Climate change, wildlife conservation, Arctic ecosystems, phenology, species interactions.
Climate change is altering biomes across the earth, but its effects have been most rapid and pronounced in the Arctic. Research in my lab focuses on understanding the ecological consequences of climate change in high latitude regions, primarily in the Arctic.
I strive to employ a "big picture" approach by studying effects of climate change on multiple components of arctic terrestrial ecosystems. This includes plants-both above and below ground-as well as animals, including insects, birds, and mammals. My lab places considerable emphasis on how interactions among component parts of terrestrial ecosystems are affected by climate change and how such interactions may feed back to climate. Understanding the effects of climate change in highly vulnerable and rapidly warming regions such as the Arctic can inform us of impacts to come at lower latitudes with further warming. This in turn can help shape wildlife conservation and climate change adaptation and mitigation efforts.
Education and Experience:
- BS, 1989 University of Minnesota
- Ph.D., 1995 University of Alaska Fairbanks

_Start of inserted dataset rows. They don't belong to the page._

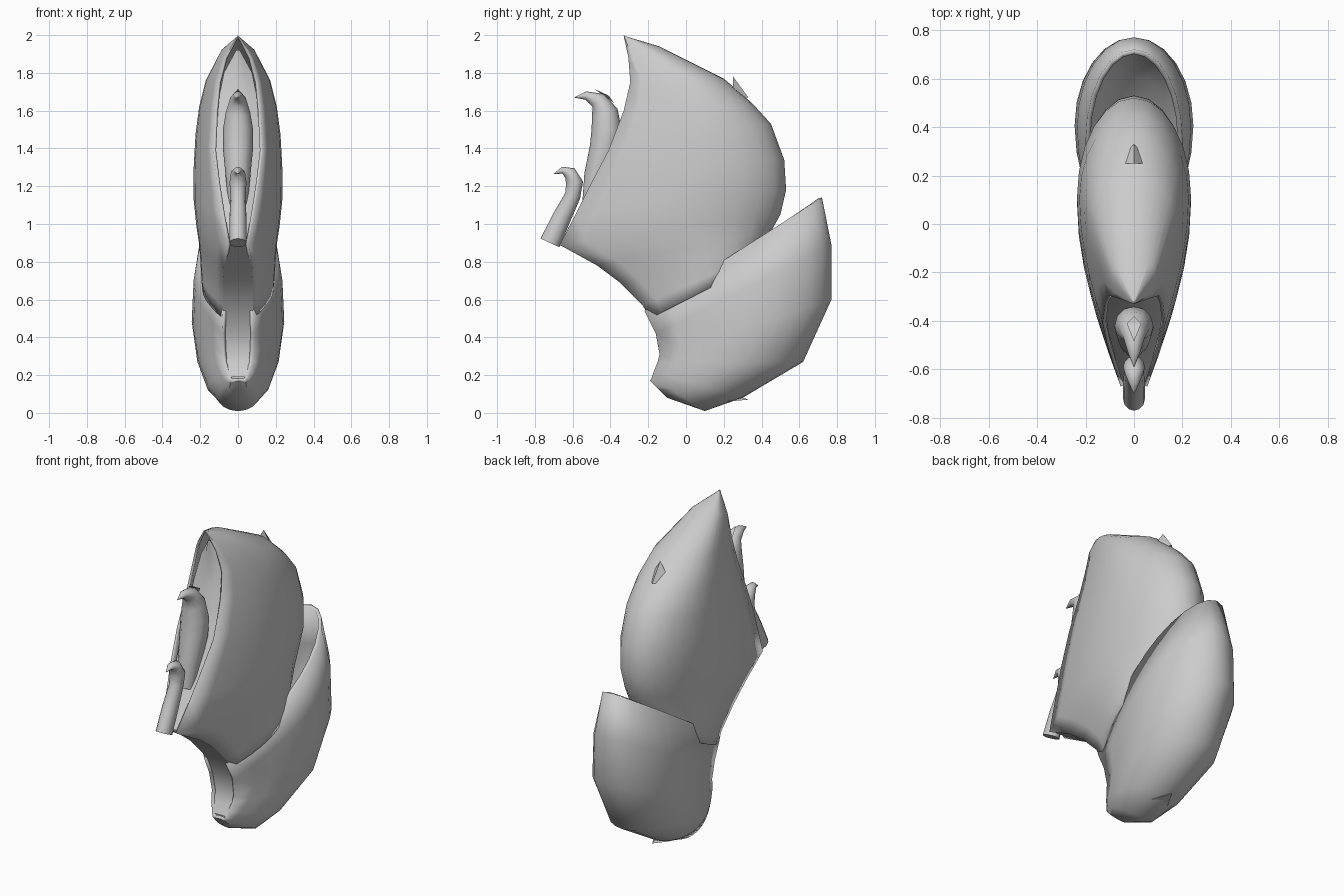
import bpy, math
from mathutils import Vector

if "Cube" in bpy.data.objects:
    bpy.data.objects.remove(bpy.data.objects["Cube"])

grey = bpy.data.materials.new("warm_grey")
grey.diffuse_color = (0.6, 0.6, 0.6, 1)
grey.use_nodes = True
grey.node_tree.nodes["Principled BSDF"].inputs["Base Color"].default_value = grey.diffuse_color


def make(name, verts, faces, angle=35, thickness=0):
    me = bpy.data.meshes.new(name)
    me.from_pydata(verts, [], faces)
    me.materials.append(grey)
    ob = bpy.data.objects.new(name, me)
    bpy.context.collection.objects.link(ob)
    bpy.ops.object.select_all(action='DESELECT')
    ob.select_set(True)
    bpy.context.view_layer.objects.active = ob
    bpy.ops.object.mode_set(mode='EDIT')
    bpy.ops.mesh.select_all(action='SELECT')
    bpy.ops.mesh.remove_doubles(threshold=0.0005)
    bpy.ops.mesh.normals_make_consistent(inside=False)
    bpy.ops.object.mode_set(mode='OBJECT')
    bpy.ops.object.shade_smooth_by_angle(angle=math.radians(angle))
    if thickness:
        mod = ob.modifiers.new("wall", 'SOLIDIFY')
        mod.thickness = thickness
        mod.offset = -1
    return ob


def grid_faces(rows, cols, closed=False):
    n = cols if closed else cols - 1
    return [(r * cols + c, r * cols + (c + 1) % cols,
             (r + 1) * cols + (c + 1) % cols, (r + 1) * cols + c)
            for r in range(rows - 1) for c in range(n)]


def shell(name, sections, thickness, peak=0.6):
    """U-shaped loft: each section runs from its front edge round the back."""
    verts = []
    for fy, fz, wf, by, bz, wm in sections:
        half = []
        for i in range(5):
            s = peak * i / 5
            half.append((s, wf + (wm - wf) * math.sin(math.pi / 2 * i / 5)))
        for i in range(7):
            a = math.pi / 2 * i / 6
            half.append((peak + (1 - peak) * math.sin(a), wm * math.cos(a)))
        row = [(w, s) for s, w in half] + [(-w, s) for s, w in half[-2::-1]]
        verts += [(w, fy + (by - fy) * s, fz + (bz - fz) * s) for w, s in row]
    return make(name, verts, grid_faces(len(sections), 23), 40, thickness)


def strip(name, points, bulge):
    """Front panel given as (y, z, half width), slightly raised in the middle."""
    verts = []
    for y, z, w in points:
        for k in (-1, -0.5, 0, 0.5, 1):
            verts.append((w * k, y - bulge * (1 - k * k), z))
    return make(name, verts, grid_faces(len(points), 5))


def horn(name, path, sides=12):
    """Curved tapering tube given as (y, z, depth radius, width radius)."""
    verts = []
    for i, (y, z, rd, rw) in enumerate(path):
        a, b = path[max(i - 1, 0)], path[min(i + 1, len(path) - 1)]
        t = Vector((0, b[0] - a[0], b[1] - a[1])).normalized()
        n = Vector((0, t.z, -t.y))
        for k in range(sides):
            g = 2 * math.pi * k / sides
            p = Vector((0, y, z)) + n * (rd * math.cos(g))
            verts.append((rw * math.sin(g), p.y, p.z))
    faces = grid_faces(len(path), sides, True) + [tuple(range(sides))]
    return make(name, verts, faces, 50)


def thorn(name, left, back, tip):
    """Small pointed scale: two base corners, a back corner and a tip."""
    x, y, z = left
    verts = [(-x, y, z), (x, y, z), (0, *back), (0, *tip)]
    return make(name, verts, [(0, 1, 3), (1, 2, 3), (2, 0, 3), (0, 2, 1)], 20)


# upper shell: front y, z, half width; back y, z; widest half width
upper = [
    (-.33, 2.0, 0, -.325, 1.995, 0),
    (-.305, 1.88, .07, -.14, 1.94, .09),
    (-.295, 1.75, .105, .2, 1.77, .17),
    (-.33, 1.6, .12, .35, 1.64, .205),
    (-.41, 1.39, .13, .45, 1.53, .225),
    (-.5, 1.22, .11, .52, 1.34, .235),
    (-.58, 1.06, .085, .53, 1.18, .235),
    (-.67, .89, .055, .5, 1.05, .22),
    (-.47, .78, .075, .45, .96, .205),
    (-.35, .69, .08, .42, .9, .20),
    (-.23, .57, .08, .38, .84, .195),
    (-.19, .5, .08, .32, .76, .19)]
shell("upper_shell", upper, 0.015)

# lower shell, a cup overlapping the upper one
lower = [
    (-.22, .54, .08, .72, 1.14, .2),
    (-.16, .42, .085, .77, .89, .235),
    (-.14, .31, .08, .77, .6, .245),
    (-.15, .27, .075, .62, .27, .215),
    (-.17, .22, .06, .3, .08, .165),
    (-.18, .19, .05, .1, .01, .105),
    (-.19, .17, .04, -.1, .08, .045),
    (-.19, .17, 0, -.185, .165, 0)]
shell("lower_shell", lower, 0.02)

# panels closing the open front
strip("front_panel", [(-.27, 1.92, .01), (-.255, 1.8, .075), (-.28, 1.65, .105),
                      (-.36, 1.39, .12), (-.45, 1.22, .105), (-.53, 1.06, .083),
                      (-.64, .9, .055)], 0.02)
strip("neck_panel", [(-.66, .895, .055), (-.47, .78, .075), (-.35, .69, .08),
                     (-.23, .57, .08), (-.15, .42, .083), (-.13, .31, .08),
                     (-.15, .25, .07), (-.18, .19, .05)], 0)

# curled horns on the front
horn("upper_horn", [(-.50, 1.1, .05, .05), (-.47, 1.25, .07, .065),
                    (-.43, 1.4, .08, .08), (-.42, 1.5, .08, .08),
                    (-.43, 1.59, .07, .065), (-.465, 1.655, .045, .045),
                    (-.53, 1.68, .022, .025), (-.59, 1.67, .001, .001)])
thorn("upper_horn_spur", (.03, -.41, 1.68), (-.38, 1.64), (-.485, 1.715))
horn("lower_horn", [(-.72, .9, .055, .045), (-.66, 1.03, .05, .045),
                    (-.60, 1.15, .042, .04), (-.59, 1.22, .045, .045),
                    (-.615, 1.27, .035, .038), (-.655, 1.285, .018, .022),
                    (-.70, 1.265, .001, .001)])

# thorns on the back and underside
thorn("back_thorn", (.072, .25, 1.66), (.33, 1.67), (.25, 1.78))
thorn("base_thorn", (.06, .22, .06), (.28, .09), (.33, .07))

- Assistant/Associate/Full Professor Pennsylvania State University (2000-2016)
- Director of The Polar Center at Penn State (2012-2016).
- Engaging K-12 educators in arctic climate change research and education.
- Developing methods of coupling satellite-based and groundbased assessments of vegetation responses to climate change.
- Analyzing consequences of climate change for wildlife population dynamics at the species distribution scale.
- Long-term field monitoring of the effects of climate change in Greenland at the community and ecosystem levels.